Friday, January 20, 2017
Weekend Link Dump
This week's Link Dump is sponsored by Herman, fearless slayer of Nazi mice at the Port Authority of Baltimore.
Who the hell was D.B. Cooper? People are still asking!
Who the hell wrote the "Federalist Papers?" Ask a mathematician!
What the hell are these Vietnamese stone instruments?
Watch out for those Deadly Demon Trucks!
Art Linkletter and the extortionists.
Some lesser-known details about Hadrian's Wall.
The Georgian era was big on letter-writing.
A murdered 7th century queen.
A ghost visits his own wake.
The dogs of the French Revolution.
The serpent stone of Loch Ness.
This week's Advice From Thomas Morris: What not to do with raw wheat.
The 17th century woman who studied caterpillars.
Being pestered by vampires? Here's the soap for you.
The Iceman's last meal.
How a Savannah servant became a ghost.
Family advice, ancient Roman style.
The early days of scandal sheets.
Some indoor winter scenes from the 18th and 19th centuries.
The first inaugural ball.
The John Quincy Adams inauguration.
A Japanese dragon hunt.
The dancing epidemic of 1518.
The rise of luxurious bathrooms.
The day a French town became populated by monsters.
No animal was safe around these two.
An Anglo-Saxon comic book.
A Buddha rises from a reservoir.
The Death Angel visits Lancashire.
Yeah. No way in the world this could lead to trouble.
The boxer and the baffling lights.
When folklore becomes fact.
A young girl looks at 1899 New York.

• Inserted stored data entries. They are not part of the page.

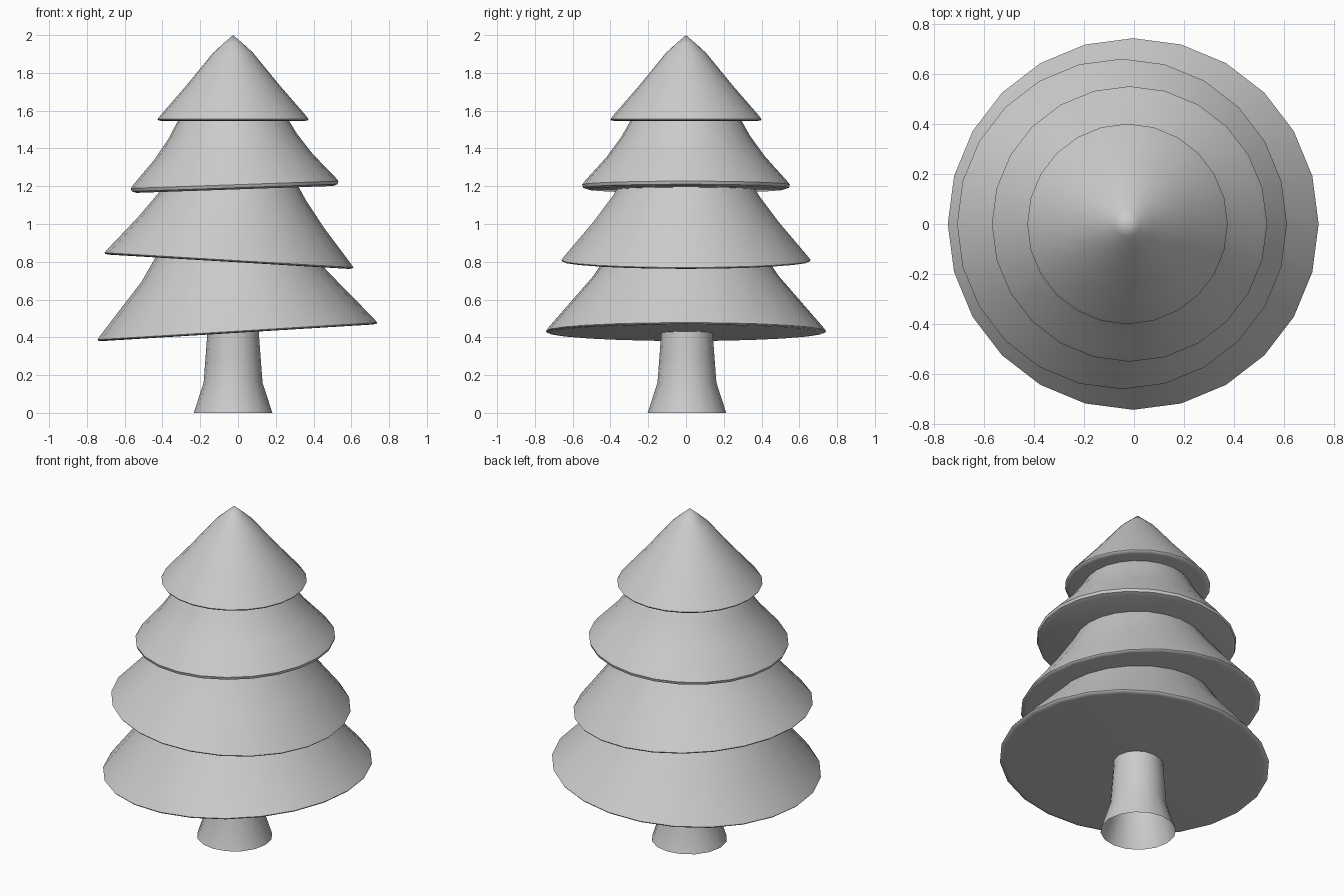
import bpy, bmesh
from math import radians, sin, cos, tau

cube = bpy.data.objects.get("Cube")
if cube:
    bpy.data.objects.remove(cube)

grey = bpy.data.materials.new("plain grey")
grey.use_nodes = True
colour = (0.6, 0.6, 0.6, 1)
grey.diffuse_color = colour
grey.node_tree.nodes["Principled BSDF"].inputs["Base Color"].default_value = colour


def lathe(name, profile, sides, centre, tilt=0, cap=False):
    """Spin a (radius, height) profile around z; radius 0 makes a point."""
    bm = bmesh.new()
    rings = []
    for r, z in profile:
        if r == 0:
            rings.append([bm.verts.new((0, 0, z))] * sides)
        else:
            rings.append([bm.verts.new((r * cos(tau * i / sides), r * sin(tau * i / sides), z))
                          for i in range(sides)])
    for low, high in zip(rings, rings[1:]):
        for i in range(sides):
            j = (i + 1) % sides
            corners = [low[i], low[j], high[j], high[i]]
            bm.faces.new(list(dict.fromkeys(corners)))
    if cap:
        bm.faces.new(rings[0][::-1])
    for f in bm.faces:
        f.smooth = True
    mesh = bpy.data.meshes.new(name)
    bm.to_mesh(mesh)
    bm.free()
    mesh.materials.append(grey)
    obj = bpy.data.objects.new(name, mesh)
    bpy.context.collection.objects.link(obj)
    obj.location = centre
    obj.rotation_euler.y = radians(tilt)
    bpy.ops.object.select_all(action="DESELECT")
    obj.select_set(True)
    bpy.context.view_layer.objects.active = obj
    bpy.ops.object.shade_smooth_by_angle(angle=radians(50))
    return obj


def tier(name, radius, lip, slope, centre, tilt):
    """Flared foliage skirt with a rounded rim and a flat underside."""
    rim = [(radius - 0.03, -lip), (radius - 0.005, -lip * 0.6), (radius, 0.003),
           (radius - 0.016, 0.024)]
    lathe(name, rim + slope, 24, centre, tilt, cap=True)


# Trunk, flared at the foot and open underneath
lathe("trunk", [(0.208, 0), (0.156, 0.16), (0.147, 0.28), (0.138, 0.40), (0.135, 0.50)],
      16, (-0.026, 0.005, 0))

# Foliage skirts, tilted alternately
tier("bottom_foliage", 0.742, 0.006, [(0.49, 0.296), (0.415, 0.41), (0.25, 0.62)],
     (-0.003, 0, 0.43), -3.5)
tier("lower_foliage", 0.66, 0.006, [(0.495, 0.20), (0.39, 0.34), (0.34, 0.42), (0.2, 0.6)],
     (-0.048, 0, 0.806), 3.4)
tier("upper_foliage", 0.55, 0.022, [(0.42, 0.15), (0.34, 0.26), (0.295, 0.34), (0.18, 0.5)],
     (-0.018, 0, 1.205), -2)
tier("top_foliage", 0.4, 0.007, [(0.25, 0.178), (0.105, 0.355), (0.05, 0.405), (0, 0.448)],
     (-0.026, 0, 1.552), 0)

Keep your apostrophes away from the decades! (While we're at it: I'm no Grammar Nazi--God knows my use of the English language is far from perfect--but please, people, stop using the word "less" when it should be "fewer." That grates on my ears almost as badly as the modern tendency to put "wise" at the end of words: "Weather-wise," "Money-wise," etc. And don't even get me started on people who say "literally" when they mean "figuratively." All right, so maybe I am a Grammar Nazi.)
The first machine to create human speech was just as creepy as you'd think.
18th century advertising.
More from the "pushing back human history" file.
An 18th century terrorist.
The Asparagus Whisperer!
The unsolved murders of Massachusetts.
The very strange death of William Laughlin.
It was no fun being married to Philip II of France.
An important suffragette.
A pioneering "ad man."
The execution of a werewolf.
The original Magic Ring.
Reports of human teleportation.
Truth and fiction in Jane Austen's novels.
In search of Loch Ness Monster footage.
How to organize a Boy Scout pet show.
The sad life of Empress Eugenie.
Moll King's notorious Coffee House.
The Eve of St. Agnes.
Surviving winter, Danish style.
Anomalies and critical thinking.
This week in Russian Weird is the latest about one of my favorite historical riddles, the Tunguska Event.
And there are this week's links. See you on Monday, when we'll meet a suicide's restless ghost. In the meantime, this song is an old favorite that's been running through my head lately.